BEGIN Dataset content
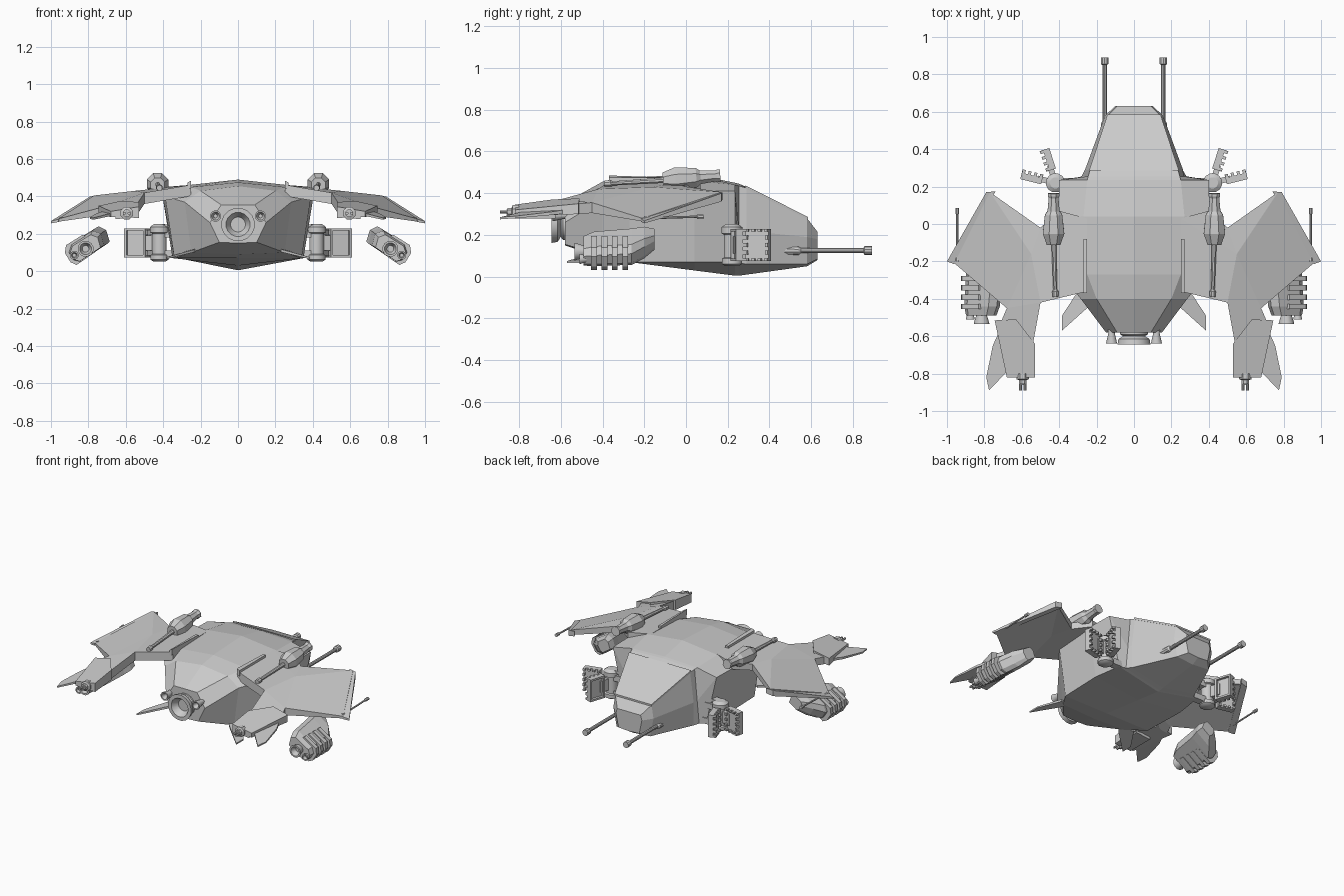
import bpy, bmesh, math
from mathutils import Vector, Matrix


def finish(name, bm, mirror=True):
    bmesh.ops.recalc_face_normals(bm, faces=bm.faces[:])
    me = bpy.data.meshes.new(name)
    bm.to_mesh(me)
    bm.free()
    ob = bpy.data.objects.new(name, me)
    bpy.context.collection.objects.link(ob)
    if mirror:
        ob.modifiers.new("Mirror", 'MIRROR').use_mirror_merge = False
    return ob


def loft(name, rings, mirror=True):
    """Closed skin through rings of equal point count."""
    bm = bmesh.new()
    vs = [[bm.verts.new(p) for p in r] for r in rings]
    n = len(rings[0])
    for a, b in zip(vs, vs[1:]):
        for i in range(n):
            j = (i + 1) % n
            bm.faces.new((a[i], a[j], b[j], b[i]))
    bm.faces.new(vs[0])
    bm.faces.new(vs[-1])
    return finish(name, bm, mirror)


def slab(name, pts, faces, mirror=True):
    """Top faces from (x, y, z, thickness) points, thickened downward."""
    bm = bmesh.new()
    top = [bm.verts.new(p[:3]) for p in pts]
    low = [bm.verts.new((p[0], p[1], p[2] - p[3])) for p in pts]
    count = {}
    for f in faces:
        bm.faces.new([top[i] for i in f])
        bm.faces.new([low[i] for i in reversed(f)])
        for a, b in zip(f, f[1:] + f[:1]):
            count.setdefault(frozenset((a, b)), []).append((a, b))
    for e in count.values():
        if len(e) == 1:
            a, b = e[0]
            bm.faces.new((top[a], low[a], low[b], top[b]))
    return finish(name, bm, mirror)


def turned(name, base, axis, profile, n=12, mirror=True):
    """Lathe of (distance, radius) pairs along an axis."""
    q = Vector((0, 0, 1)).rotation_difference(Vector(axis))
    rings = [[Vector(base) + q @ Vector((r * math.cos(2 * math.pi * (i + .5) / n),
                                         r * math.sin(2 * math.pi * (i + .5) / n), d))
              for i in range(n)] for d, r in profile]
    ob = loft(name, rings, mirror)
    if n >= 12:
        for p in ob.data.polygons:
            p.use_smooth = len(p.vertices) == 4
        ob.data.set_sharp_from_angle(angle=math.radians(35))
    return ob


def add_box(bm, m, centre, size):
    return bmesh.ops.create_cube(bm, size=1, matrix=m @ Matrix.Translation(centre) @ Matrix.Diagonal((*size, 1)))


# Hull: y, then roof centre, roof edge, shoulder, chine, keel
hull = [
    (-.58, (0, .355), (.09, .355), (.15, .26), (.10, .155), (0, .15)),
    (-.40, (0, .455), (.20, .43), (.285, .37), (.25, .10), (0, .09)),
    (-.27, (0, .475), (.25, .45), (.39, .40), (.34, .07), (0, .07)),
    (.04, (0, .49), (.27, .46), (.405, .41), (.35, .07), (0, .03)),
    (.235, (0, .45), (.25, .44), (.40, .41), (.32, .07), (0, .005)),
    (.255, (0, .445), (.245, .435), (.265, .22), (.28, .065), (0, .005)),
    (.29, (0, .43), (.235, .425), (.262, .22), (.26, .06), (0, .01)),
    (.58, (0, .28), (.14, .28), (.155, .19), (.13, .06), (0, .05)),
    (.63, (0, .215), (.09, .215), (.10, .18), (.08, .085), (0, .08)),
]
rings = []
for y, *half in hull:
    full = half + [(-x, z) for x, z in reversed(half[1:-1])]
    rings.append([(x, y, z) for x, z in full])
loft("hull", rings, False)

# Canopy plate and raised roof strips
slab("canopy", [(-.24, .285, .437, .015), (.24, .285, .437, .015),
                (.142, .585, .286, .012), (-.142, .585, .286, .012)], [[0, 1, 2, 3]], False)
slab("roof_strip", [(.25, -.08, .475, .03), (.27, -.08, .475, .03),
                    (.27, -.37, .475, .04), (.25, -.37, .485, .04)], [[0, 1, 2, 3]])
# Door panel lines on the hull side
slab("door_sill", [(.37, .19, .25, .02), (.40, .19, .25, .02),
                   (.40, .235, .25, .02), (.34, .235, .25, .02)], [[0, 1, 2, 3]])

# Wing: inner deck and drooped outer panel
slab("wing", [(.25, .03, .462, .05), (.25, -.36, .462, .06), (.50, -.42, .42, .06),
              (.68, -.45, .355, .05), (.96, -.21, .28, .015), (.77, .17, .405, .035),
              (.55, -.16, .43, .05), (.50, -.02, .435, .045), (.40, .07, .45, .045)],
     [[0, 1, 2, 6], [2, 3, 6], [0, 6, 7, 8], [6, 5, 7], [6, 3, 4, 5]])
slab("wing_edge", [(.74, .175, .405, .035), (.79, .17, .40, .04), (1, -.20, .268, .012),
                   (.96, -.215, .278, .015)], [[0, 1, 2, 3]])
turned("wingtip_probe", (.945, -.20, .28), (0, 1, .03), [(0, .012), (.04, .006), (.25, .006), (.255, .011), (.285, .011)], 8)

# Tail boom with lower housing, fin and gun
slab("boom_root", [(.50, -.42, .42, .06), (.68, -.45, .355, .05), (.71, -.52, .35, .05),
                   (.63, -.53, .365, .05), (.54, -.64, .36, .06)], [[0, 1, 2, 3, 4]])
slab("boom", [(.63, -.51, .375, .06), (.745, -.515, .35, .05), (.68, -.82, .32, .03),
              (.53, -.82, .345, .06), (.53, -.64, .37, .07)], [[0, 1, 2, 3, 4]])
slab("boom_fin", [(.71, -.55, .325, .02), (.755, -.65, .31, .015), (.79, -.82, .29, .01),
                  (.775, -.89, .285, .01), (.68, -.79, .31, .015)], [[0, 1, 2, 3, 4]])
bm = bmesh.new()
add_box(bm, Matrix.Rotation(math.radians(6), 4, 'Y'), (.567, -.72, .365), (.11, .19, .04))
finish("boom_housing", bm)
turned("boom_gun", (.595, -.80, .31), (0, -1, 0), [(0, .035), (.03, .035), (.035, .022), (.055, .022), (.055, .012), (.06, .012)], 8)
for x in (.583, .607):
    turned("boom_gun_barrel", (x, -.84, .31), (0, -1, 0), [(0, .008), (.05, .008)], 8)

# Roof cannon
turned("roof_cannon", (.43, -.11, .462), (0, 1, .08),
       [(0, .04), (.06, .062), (.16, .05), (.18, .035), (.25, .028), (.26, .033), (.275, .033)], 8)
turned("roof_cannon_feed", (.42, -.39, .445), (.03, 1, .06), [(0, .016), (.03, .018), (.04, .011), (.3, .014)], 8)

# Nose guns
turned("nose_gun", (.157, .40, .125), (0, 1, 0), [(0, .028), (.14, .02), (.15, .012), (.45, .012), (.455, .021), (.49, .021)], 10)

# Main and small rear nozzles, hollow
turned("main_nozzle", (0, -.57, .25), (0, -1, 0),
       [(0, .075), (.02, .075), (.03, .06), (.045, .085), (.075, .09), (.075, .065), (.03, .04)], 16, False)
turned("side_nozzle", (.12, -.555, .295), (0, -1, 0), [(0, .02), (.03, .018), (.08, .03), (.085, .03), (.085, .022), (.05, .01)], 12)

# Lower rear fins
slab("belly_fin", [(.20, -.38, .13, .015), (.24, -.44, .115, .015), (.385, -.57, .075, .01),
                   (.385, -.49, .075, .01), (.30, -.36, .10, .015)], [[0, 1, 2, 3, 4]])

# Tilted engine pod
tilt = math.radians(-32)
HEX = [(1, .45), (.65, 1), (-.7, 1), (-1, .3), (-.8, -.9), (.75, -1), (1, -.5)]


def pod_ring(y, cx, cz, a, b):
    c, s = math.cos(tilt), math.sin(tilt)
    return [(cx + u * a * c - v * b * s, y, cz + u * a * s + v * b * c) for u, v in HEX]


loft("engine_pod", [pod_ring(-.49, .815, .125, .085, .045), pod_ring(-.44, .81, .135, .10, .052),
                    pod_ring(-.26, .795, .145, .105, .055), pod_ring(-.20, .765, .165, .08, .053),
                    pod_ring(-.15, .74, .18, .045, .038)])
for y in (-.455, -.405, -.355, -.305):
    loft("pod_rib", [pod_ring(y + d, .845, .115, .078, .06) for d in (0, .028)])
turned("pod_nozzle", (.815, -.47, .12), (0, -1, 0), [(0, .03), (.02, .03), (.06, .043), (.065, .043), (.065, .032), (.03, .018)], 12)
turned("pod_small_nozzle", (.875, -.45, .085), (0, -1, 0), [(0, .014), (.02, .014), (.055, .024), (.06, .024), (.06, .016), (.04, .01)], 12)

# Swivel hub with its hull mount
turned("rack_hub", (.42, .22, .052), (0, 0, 1),
       [(0, .035), (.01, .05), (.035, .05), (.04, .04), (.15, .04), (.155, .052), (.185, .052), (.2, .03)], 12)
bm = bmesh.new()
for z in (.09, .20):
    add_box(bm, Matrix(), (.36, .22, z), (.12, .05, .04))
finish("rack_mount", bm)

# Two toothed rack plates in a V; teeth face the inside of the V
for ang, side in ((14, 1), (72, -1)):
    m = Matrix.Translation((.42, .22, .152)) @ Matrix.Rotation(math.radians(ang), 4, 'Z')
    bm = bmesh.new()
    add_box(bm, m, (.065, 0, 0), (.07, .03, .08))
    add_box(bm, m, (.13, 0, 0), (.115, .018, .155))
    out = -side * .016
    for z in (-.071, .071):
        add_box(bm, m, (.13, out, z), (.115, .02, .013))
        for x in (.082, .114, .146, .178):
            add_box(bm, m, (x, side * .017, z), (.016, .022, .013))
    for x in (.079, .181):
        add_box(bm, m, (x, out, 0), (.013, .02, .155))
        for z in (-.036, 0, .036):
            add_box(bm, m, (x, side * .017, z), (.013, .022, .018))
    finish("rack_plate", bm)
END Dataset content
Reproduce the lines of the entries above from the one with "# Wing: inner deck and drooped outer panel" to the one with "# Nose guns", both included, exactly and without any other line.

# Wing: inner deck and drooped outer panel
slab("wing", [(.25, .03, .462, .05), (.25, -.36, .462, .06), (.50, -.42, .42, .06),
              (.68, -.45, .355, .05), (.96, -.21, .28, .015), (.77, .17, .405, .035),
              (.55, -.16, .43, .05), (.50, -.02, .435, .045), (.40, .07, .45, .045)],
     [[0, 1, 2, 6], [2, 3, 6], [0, 6, 7, 8], [6, 5, 7], [6, 3, 4, 5]])
slab("wing_edge", [(.74, .175, .405, .035), (.79, .17, .40, .04), (1, -.20, .268, .012),
                   (.96, -.215, .278, .015)], [[0, 1, 2, 3]])
turned("wingtip_probe", (.945, -.20, .28), (0, 1, .03), [(0, .012), (.04, .006), (.25, .006), (.255, .011), (.285, .011)], 8)

# Tail boom with lower housing, fin and gun
slab("boom_root", [(.50, -.42, .42, .06), (.68, -.45, .355, .05), (.71, -.52, .35, .05),
                   (.63, -.53, .365, .05), (.54, -.64, .36, .06)], [[0, 1, 2, 3, 4]])
slab("boom", [(.63, -.51, .375, .06), (.745, -.515, .35, .05), (.68, -.82, .32, .03),
              (.53, -.82, .345, .06), (.53, -.64, .37, .07)], [[0, 1, 2, 3, 4]])
slab("boom_fin", [(.71, -.55, .325, .02), (.755, -.65, .31, .015), (.79, -.82, .29, .01),
                  (.775, -.89, .285, .01), (.68, -.79, .31, .015)], [[0, 1, 2, 3, 4]])
bm = bmesh.new()
add_box(bm, Matrix.Rotation(math.radians(6), 4, 'Y'), (.567, -.72, .365), (.11, .19, .04))
finish("boom_housing", bm)
turned("boom_gun", (.595, -.80, .31), (0, -1, 0), [(0, .035), (.03, .035), (.035, .022), (.055, .022), (.055, .012), (.06, .012)], 8)
for x in (.583, .607):
    turned("boom_gun_barrel", (x, -.84, .31), (0, -1, 0), [(0, .008), (.05, .008)], 8)

# Roof cannon
turned("roof_cannon", (.43, -.11, .462), (0, 1, .08),
       [(0, .04), (.06, .062), (.16, .05), (.18, .035), (.25, .028), (.26, .033), (.275, .033)], 8)
turned("roof_cannon_feed", (.42, -.39, .445), (.03, 1, .06), [(0, .016), (.03, .018), (.04, .011), (.3, .014)], 8)

# Nose guns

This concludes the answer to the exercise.